**DATA FOR REVIEW**
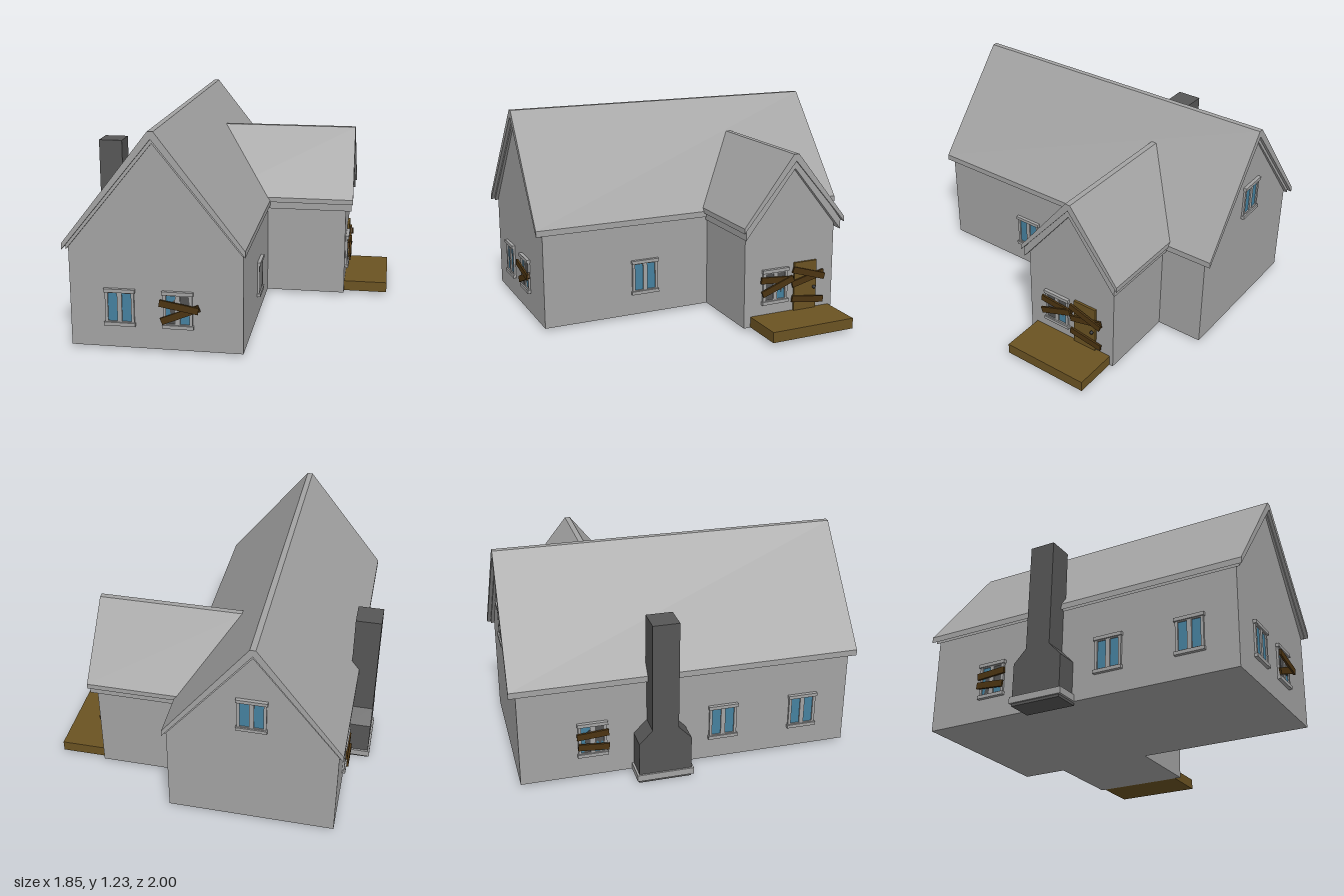
import * as THREE from 'three';

const mat = (name, color) => {
  const m = new THREE.MeshStandardMaterial({ color });
  m.name = name;
  return m;
};

export function createModel() {
  const grey = mat('plaster grey', 0xa3a3a3);
  const stone = mat('chimney grey', 0x565656);
  const wood = mat('deck wood', 0x6b5322);
  const darkWood = mat('board wood', 0x4c3411);
  const glass = mat('window blue', 0x45819f);
  const dark = mat('broken pane grey', 0x525252);
  const iron = mat('knob iron', 0x303030);

  const house = new THREE.Group();
  house.name = 'house';

  const add = (parent, name, geo, material, x = 0, y = 0, z = 0) => {
    const m = new THREE.Mesh(geo, material);
    m.name = name;
    m.position.set(x, y, z);
    parent.add(m);
    return m;
  };
  const box = (parent, name, material, w, h, d, x, y, z) =>
    add(parent, name, new THREE.BoxGeometry(w, h, d), material, x, y, z);
  const shape = pts => new THREE.Shape(pts.map(p => new THREE.Vector2(...p)));
  // extrude a profile between two depths
  const prism = (pts, z0, z1) =>
    new THREE.ExtrudeGeometry(shape(pts), { depth: z1 - z0, bevelEnabled: false }).translate(0, 0, z0);

  // gabled wall block
  const walls = (half, eave, peak, z0, z1) =>
    prism([[-half, 0.015], [half, 0.015], [half, eave], [0, peak], [-half, eave]], z0, z1);

  // chevron roof slab; overhangs draw back slightly towards the ridge
  const roof = (half, eave, ridge, edge, inner, z0, z1, lean) => {
    const geo = prism([[-half, eave - edge], [0, inner], [half, eave - edge],
      [half, eave], [0.016, ridge], [-0.016, ridge], [-half, eave]], z0, z1);
    const p = geo.attributes.position;
    for (let i = 0; i < p.count; i++) {
      const t = (p.getY(i) - eave) / (ridge - eave);
      p.setZ(i, p.getZ(i) - Math.sign(p.getZ(i)) * lean * t);
    }
    geo.computeVertexNormals();
    return geo;
  };

  // main house
  add(house, 'mainWalls', walls(0.48, 0.59, 1.18, -0.96, 0.96), grey, -0.31);
  add(house, 'mainRoof', roof(0.5, 0.61, 1.23, 0.035, 1.19, -1, 1, 0.013), grey, -0.315);
  add(house, 'mainRoofTrim', roof(0.485, 0.6, 1.2, 0.03, 1.165, -0.98, 0.98, 0.01), grey, -0.313);

  // side wing, facing +x
  const turn = g => g.rotateY(Math.PI / 2);
  add(house, 'wingWalls', turn(walls(0.297, 0.59, 0.965, 0.1, 0.657)), grey, 0, 0, -0.383);
  add(house, 'wingRoof', turn(roof(0.333, 0.63, 1.03, 0.03, 0.99, -0.165, 0.7, 0.008)), grey, 0, 0, -0.391);
  add(house, 'wingRoofTrim', turn(roof(0.315, 0.615, 1.0, 0.06, 0.945, -0.12, 0.69, 0.008)), grey, 0, 0, -0.389);

  // nailed-on board between two points, local to a wall
  const board = (parent, x1, y1, x2, y2, z) => {
    const b = box(parent, 'board', darkWood, Math.hypot(x2 - x1, y2 - y1), 0.038, 0.012,
      (x1 + x2) / 2, (y1 + y2) / 2, z);
    b.rotation.z = Math.atan2(y2 - y1, x2 - x1);
  };

  const wallGroup = (name, x, y, z, ry) => {
    const g = new THREE.Group();
    g.name = name;
    g.position.set(x, y, z);
    g.rotation.y = ry;
    house.add(g);
    return g;
  };

  // window: frame with two openings, panes, head and sill; holes are dark shapes in pane units
  const PW = 0.052, PH = 0.162, PX = 0.039;
  const addWindow = (x, y, z, ry, holes = [], boards = []) => {
    const g = wallGroup('window', x, y, z, ry);
    const frame = shape([[-0.081, -0.1], [0.081, -0.1], [0.081, 0.1], [-0.081, 0.1]]);
    for (const s of [-1, 1]) {
      const a = s * PX - PW / 2, b = s * PX + PW / 2, h = PH / 2;
      frame.holes.push(shape([[a, -h], [a, h], [b, h], [b, -h]]));
      box(g, 'pane', glass, PW, PH, 0.004, s * PX, 0, 0.002);
    }
    add(g, 'frame', new THREE.ExtrudeGeometry(frame, { depth: 0.012, bevelEnabled: false }), grey);
    for (const s of [-1, 1]) box(g, s > 0 ? 'head' : 'sill', grey, 0.174, 0.02, 0.02, 0, s * 0.096, 0.01);
    for (const [side, pts] of holes) {
      const hole = pts.map(([u, v]) => [side * PX + (u - 0.5) * PW, (v - 0.5) * PH]);
      add(g, 'brokenPane', prism(hole, 0.004, 0.007), dark);
    }
    boards.forEach((b, i) => board(g, ...b, 0.019 + 0.009 * (i % 2)));
  };

  const whole = [[0, 0], [1, 0], [1, 1], [0, 1]];
  const upper = [[0, 0.3], [0.3, 0.42], [0.55, 0.25], [0.75, 0.4], [1, 0.3], [1, 1], [0, 1]];
  const corner = [[0.3, 0], [1, 0], [1, 0.9], [0.6, 0.75], [0.35, 0.6], [0.5, 0.3]];
  const Q = Math.PI / 2;

  addWindow(-0.511, 0.25, 0.96, 0);
  addWindow(-0.188, 0.25, 0.96, 0, [[-1, corner], [1, upper]],
    [[-0.09, -0.064, 0.12, 0.022], [-0.098, 0.045, 0.117, 0.008]]);
  addWindow(0.17, 0.25, 0.332, Q);
  addWindow(0.657, 0.25, -0.285, Q, [[-1, whole], [1, upper]],
    [[-0.1, 0.048, 0.115, 0.03], [-0.095, -0.035, 0.11, 0.04]]);
  addWindow(-0.79, 0.25, -0.55, -Q, [[-1, corner], [1, upper]],
    [[-0.09, 0.028, 0.09, 0.04], [-0.085, -0.03, 0.09, -0.045]]);
  addWindow(-0.79, 0.25, 0.208, -Q);
  addWindow(-0.79, 0.25, 0.69, -Q);
  addWindow(-0.31, 0.78, -0.96, Math.PI);

  // boarded door and its knob
  const door = wallGroup('door', 0.657, 0, -0.487, Q);
  box(door, 'doorLeaf', wood, 0.15, 0.295, 0.014, 0, 0.2275, 0.007);
  add(door, 'knob', new THREE.SphereGeometry(0.011, 10, 8), iron, 0.056, 0.212, 0.021);
  board(door, -0.094, 0.246, 0.12, 0.298, 0.019);
  board(door, -0.094, 0.34, 0.12, 0.274, 0.028);
  board(door, -0.094, 0.158, 0.12, 0.128, 0.02);

  // porch deck
  box(house, 'porchDeck', wood, 0.29, 0.063, 0.53, 0.78, 0.0485, -0.393);

  // chimney: wide hearth tapering to a narrow stack, on a footing
  const w = 0.15, n = 0.075;
  const stack = prism([[-w, 0], [w, 0], [w, 0.247], [n, 0.325], [n, 0.957],
    [-n, 0.957], [-n, 0.325], [-w, 0.247]], -0.918, -0.769);
  add(house, 'chimney', turn(stack), stone, 0, 0, -0.164);
  box(house, 'chimneyFooting', grey, 0.148, 0.038, 0.326, -0.854, 0.034, -0.163);

  return house;
}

**WORK REQUIRED**
The records must appear again word for word, though none of their pictures should.

**EXERCISE SOLUTION**
import * as THREE from 'three';

const mat = (name, color) => {
  const m = new THREE.MeshStandardMaterial({ color });
  m.name = name;
  return m;
};

export function createModel() {
  const grey = mat('plaster grey', 0xa3a3a3);
  const stone = mat('chimney grey', 0x565656);
  const wood = mat('deck wood', 0x6b5322);
  const darkWood = mat('board wood', 0x4c3411);
  const glass = mat('window blue', 0x45819f);
  const dark = mat('broken pane grey', 0x525252);
  const iron = mat('knob iron', 0x303030);

  const house = new THREE.Group();
  house.name = 'house';

  const add = (parent, name, geo, material, x = 0, y = 0, z = 0) => {
    const m = new THREE.Mesh(geo, material);
    m.name = name;
    m.position.set(x, y, z);
    parent.add(m);
    return m;
  };
  const box = (parent, name, material, w, h, d, x, y, z) =>
    add(parent, name, new THREE.BoxGeometry(w, h, d), material, x, y, z);
  const shape = pts => new THREE.Shape(pts.map(p => new THREE.Vector2(...p)));
  // extrude a profile between two depths
  const prism = (pts, z0, z1) =>
    new THREE.ExtrudeGeometry(shape(pts), { depth: z1 - z0, bevelEnabled: false }).translate(0, 0, z0);

  // gabled wall block
  const walls = (half, eave, peak, z0, z1) =>
    prism([[-half, 0.015], [half, 0.015], [half, eave], [0, peak], [-half, eave]], z0, z1);

  // chevron roof slab; overhangs draw back slightly towards the ridge
  const roof = (half, eave, ridge, edge, inner, z0, z1, lean) => {
    const geo = prism([[-half, eave - edge], [0, inner], [half, eave - edge],
      [half, eave], [0.016, ridge], [-0.016, ridge], [-half, eave]], z0, z1);
    const p = geo.attributes.position;
    for (let i = 0; i < p.count; i++) {
      const t = (p.getY(i) - eave) / (ridge - eave);
      p.setZ(i, p.getZ(i) - Math.sign(p.getZ(i)) * lean * t);
    }
    geo.computeVertexNormals();
    return geo;
  };

  // main house
  add(house, 'mainWalls', walls(0.48, 0.59, 1.18, -0.96, 0.96), grey, -0.31);
  add(house, 'mainRoof', roof(0.5, 0.61, 1.23, 0.035, 1.19, -1, 1, 0.013), grey, -0.315);
  add(house, 'mainRoofTrim', roof(0.485, 0.6, 1.2, 0.03, 1.165, -0.98, 0.98, 0.01), grey, -0.313);

  // side wing, facing +x
  const turn = g => g.rotateY(Math.PI / 2);
  add(house, 'wingWalls', turn(walls(0.297, 0.59, 0.965, 0.1, 0.657)), grey, 0, 0, -0.383);
  add(house, 'wingRoof', turn(roof(0.333, 0.63, 1.03, 0.03, 0.99, -0.165, 0.7, 0.008)), grey, 0, 0, -0.391);
  add(house, 'wingRoofTrim', turn(roof(0.315, 0.615, 1.0, 0.06, 0.945, -0.12, 0.69, 0.008)), grey, 0, 0, -0.389);

  // nailed-on board between two points, local to a wall
  const board = (parent, x1, y1, x2, y2, z) => {
    const b = box(parent, 'board', darkWood, Math.hypot(x2 - x1, y2 - y1), 0.038, 0.012,
      (x1 + x2) / 2, (y1 + y2) / 2, z);
    b.rotation.z = Math.atan2(y2 - y1, x2 - x1);
  };

  const wallGroup = (name, x, y, z, ry) => {
    const g = new THREE.Group();
    g.name = name;
    g.position.set(x, y, z);
    g.rotation.y = ry;
    house.add(g);
    return g;
  };

  // window: frame with two openings, panes, head and sill; holes are dark shapes in pane units
  const PW = 0.052, PH = 0.162, PX = 0.039;
  const addWindow = (x, y, z, ry, holes = [], boards = []) => {
    const g = wallGroup('window', x, y, z, ry);
    const frame = shape([[-0.081, -0.1], [0.081, -0.1], [0.081, 0.1], [-0.081, 0.1]]);
    for (const s of [-1, 1]) {
      const a = s * PX - PW / 2, b = s * PX + PW / 2, h = PH / 2;
      frame.holes.push(shape([[a, -h], [a, h], [b, h], [b, -h]]));
      box(g, 'pane', glass, PW, PH, 0.004, s * PX, 0, 0.002);
    }
    add(g, 'frame', new THREE.ExtrudeGeometry(frame, { depth: 0.012, bevelEnabled: false }), grey);
    for (const s of [-1, 1]) box(g, s > 0 ? 'head' : 'sill', grey, 0.174, 0.02, 0.02, 0, s * 0.096, 0.01);
    for (const [side, pts] of holes) {
      const hole = pts.map(([u, v]) => [side * PX + (u - 0.5) * PW, (v - 0.5) * PH]);
      add(g, 'brokenPane', prism(hole, 0.004, 0.007), dark);
    }
    boards.forEach((b, i) => board(g, ...b, 0.019 + 0.009 * (i % 2)));
  };

  const whole = [[0, 0], [1, 0], [1, 1], [0, 1]];
  const upper = [[0, 0.3], [0.3, 0.42], [0.55, 0.25], [0.75, 0.4], [1, 0.3], [1, 1], [0, 1]];
  const corner = [[0.3, 0], [1, 0], [1, 0.9], [0.6, 0.75], [0.35, 0.6], [0.5, 0.3]];
  const Q = Math.PI / 2;

  addWindow(-0.511, 0.25, 0.96, 0);
  addWindow(-0.188, 0.25, 0.96, 0, [[-1, corner], [1, upper]],
    [[-0.09, -0.064, 0.12, 0.022], [-0.098, 0.045, 0.117, 0.008]]);
  addWindow(0.17, 0.25, 0.332, Q);
  addWindow(0.657, 0.25, -0.285, Q, [[-1, whole], [1, upper]],
    [[-0.1, 0.048, 0.115, 0.03], [-0.095, -0.035, 0.11, 0.04]]);
  addWindow(-0.79, 0.25, -0.55, -Q, [[-1, corner], [1, upper]],
    [[-0.09, 0.028, 0.09, 0.04], [-0.085, -0.03, 0.09, -0.045]]);
  addWindow(-0.79, 0.25, 0.208, -Q);
  addWindow(-0.79, 0.25, 0.69, -Q);
  addWindow(-0.31, 0.78, -0.96, Math.PI);

  // boarded door and its knob
  const door = wallGroup('door', 0.657, 0, -0.487, Q);
  box(door, 'doorLeaf', wood, 0.15, 0.295, 0.014, 0, 0.2275, 0.007);
  add(door, 'knob', new THREE.SphereGeometry(0.011, 10, 8), iron, 0.056, 0.212, 0.021);
  board(door, -0.094, 0.246, 0.12, 0.298, 0.019);
  board(door, -0.094, 0.34, 0.12, 0.274, 0.028);
  board(door, -0.094, 0.158, 0.12, 0.128, 0.02);

  // porch deck
  box(house, 'porchDeck', wood, 0.29, 0.063, 0.53, 0.78, 0.0485, -0.393);

  // chimney: wide hearth tapering to a narrow stack, on a footing
  const w = 0.15, n = 0.075;
  const stack = prism([[-w, 0], [w, 0], [w, 0.247], [n, 0.325], [n, 0.957],
    [-n, 0.957], [-n, 0.325], [-w, 0.247]], -0.918, -0.769);
  add(house, 'chimney', turn(stack), stone, 0, 0, -0.164);
  box(house, 'chimneyFooting', grey, 0.148, 0.038, 0.326, -0.854, 0.034, -0.163);

  return house;
}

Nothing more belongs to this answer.